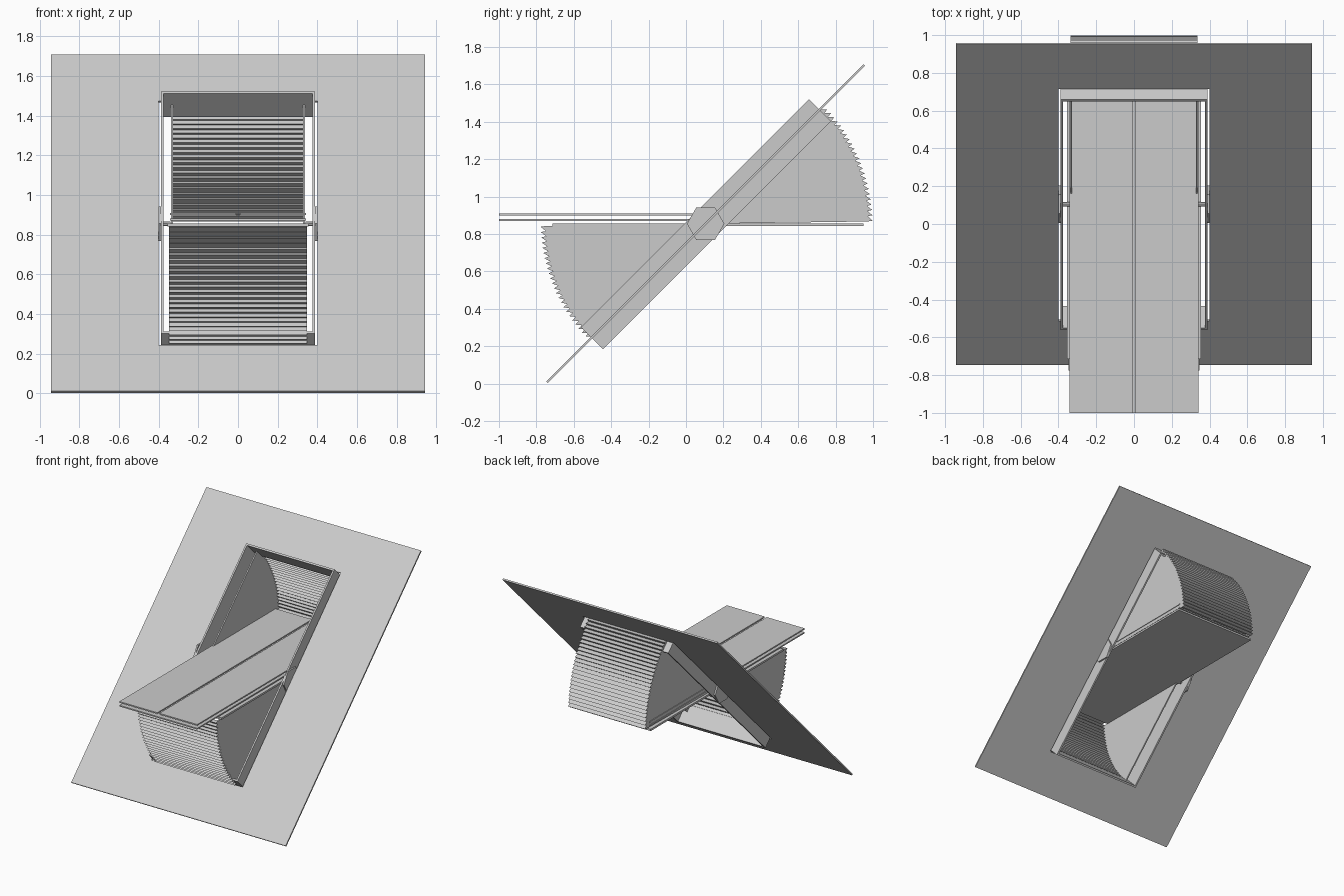
import bpy, bmesh
from math import cos, sin, pi, radians
from mathutils import Matrix, Vector

if "Cube" in bpy.data.objects:
    bpy.data.objects.remove(bpy.data.objects["Cube"])

PIVOT = Vector((0, 0.105, 0.855))
TILT = Matrix.Translation(PIVOT) @ Matrix.Rotation(radians(45), 4, 'X')


def finish(name, bm, matrix=None):
    bmesh.ops.recalc_face_normals(bm, faces=bm.faces)
    if matrix is not None:
        bm.transform(matrix)
    me = bpy.data.meshes.new(name)
    bm.to_mesh(me)
    bm.free()
    ob = bpy.data.objects.new(name, me)
    bpy.context.collection.objects.link(ob)
    return ob


def box(name, x0, x1, y0, y1, z0, z1):
    bm = bmesh.new()
    size = Matrix.Diagonal((x1 - x0, y1 - y0, z1 - z0, 1))
    mid = Matrix.Translation(((x0 + x1) / 2, (y0 + y1) / 2, (z0 + z1) / 2))
    bmesh.ops.create_cube(bm, size=1, matrix=mid @ size)
    return finish(name, bm)


def ring(name, outer, inner, n0, n1):
    """Rectangular slab with a rectangular opening, lying in the roof slope."""
    bm = bmesh.new()
    signs = [(-1, -1), (1, -1), (1, 1), (-1, 1)]
    loops = [[bm.verts.new((sx * h[0], sy * h[1], n)) for sx, sy in signs]
             for h, n in ((outer, n0), (outer, n1), (inner, n1), (inner, n0))]
    for a in range(4):
        p, q = loops[a], loops[(a + 1) % 4]
        for i in range(4):
            j = (i + 1) % 4
            bm.faces.new((p[i], p[j], q[j], q[i]))
    return finish(name, bm, TILT)


def prism(name, pts, x0, x1):
    """Extrude a closed y-z outline (relative to the pivot) along x."""
    bm = bmesh.new()
    a = [bm.verts.new((x0, y, z)) for y, z in pts]
    b = [bm.verts.new((x1, y, z)) for y, z in pts]
    bm.faces.new(a)
    bm.faces.new(b)
    for i in range(len(pts)):
        j = (i + 1) % len(pts)
        bm.faces.new((a[i], a[j], b[j], b[i]))
    return finish(name, bm, Matrix.Translation(PIVOT))


def sawtooth(valley, tip, side, count=24):
    """Saw-toothed 45 degree arc; side=-1 turns it half a turn about the pivot."""
    pts, step = [], radians(44) / count
    for i in range(count):
        a = radians(0.8) + i * step
        for r, t in ((valley, a), (tip, a + step * 0.15)):
            pts.append((side * r * cos(t), side * r * sin(t)))
    end = radians(44.8)
    pts.append((side * valley * cos(end), side * valley * sin(end)))
    return pts


# Sloping roof sheet and the lining of its opening
ring("roof_sheet", (0.942, 1.2), (0.40, 0.87), -0.006, 0.006)
ring("opening_frame", (0.388, 0.862), (0.375, 0.848), -0.086, 0.08)

# Folded end covers with their fan-shaped side walls
for label, side, half, valley, tip in (("upper", 1, 0.337, 0.868, 0.893),
                                       ("lower", -1, 0.347, 0.855, 0.882)):
    arc = sawtooth(valley, tip, side)
    inner = sawtooth(valley - 0.006, tip - 0.006, side)
    prism(label + "_folded_cover", arc + inner[::-1], -half, half)
    for s, hand in ((-1, "left"), (1, "right")):
        prism(f"{label}_{hand}_fan_wall", [(0, 0)] + arc, s * half, s * (half - 0.01))

# Tilting sash: base plate and double pane, the top pane split along the middle
box("sash_base", -0.355, 0.355, -0.715, 0.95, 0.842, 0.857)
box("lower_pane", -0.342, 0.342, -1.0, 0.94, 0.87, 0.88)
for s, hand in ((-1, "left"), (1, "right")):
    x0, x1 = sorted((s * 0.009, s * 0.342))
    box(f"{hand}_upper_pane", x0, x1, -1.0, 0.94, 0.9, 0.91)

# Hexagonal pivot plates and pins
hexagon = [(0.1 * cos(i * pi / 3), 0.1 * sin(i * pi / 3)) for i in range(6)]
pin = [(0.012 * cos(i * pi / 4), 0.012 * sin(i * pi / 4)) for i in range(8)]
for s, hand in ((-1, "left"), (1, "right")):
    prism(f"{hand}_pivot_plate", hexagon, s * 0.388, s * 0.4)
    prism(f"{hand}_pivot_pin", pin, s * 0.34, s * 0.39)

• What you should do: Please report every line among the entries that includes "name".

• Result:
def finish(name, bm, matrix=None):
    me = bpy.data.meshes.new(name)
    ob = bpy.data.objects.new(name, me)
def box(name, x0, x1, y0, y1, z0, z1):
    return finish(name, bm)
def ring(name, outer, inner, n0, n1):
    return finish(name, bm, TILT)
def prism(name, pts, x0, x1):
    return finish(name, bm, Matrix.Translation(PIVOT))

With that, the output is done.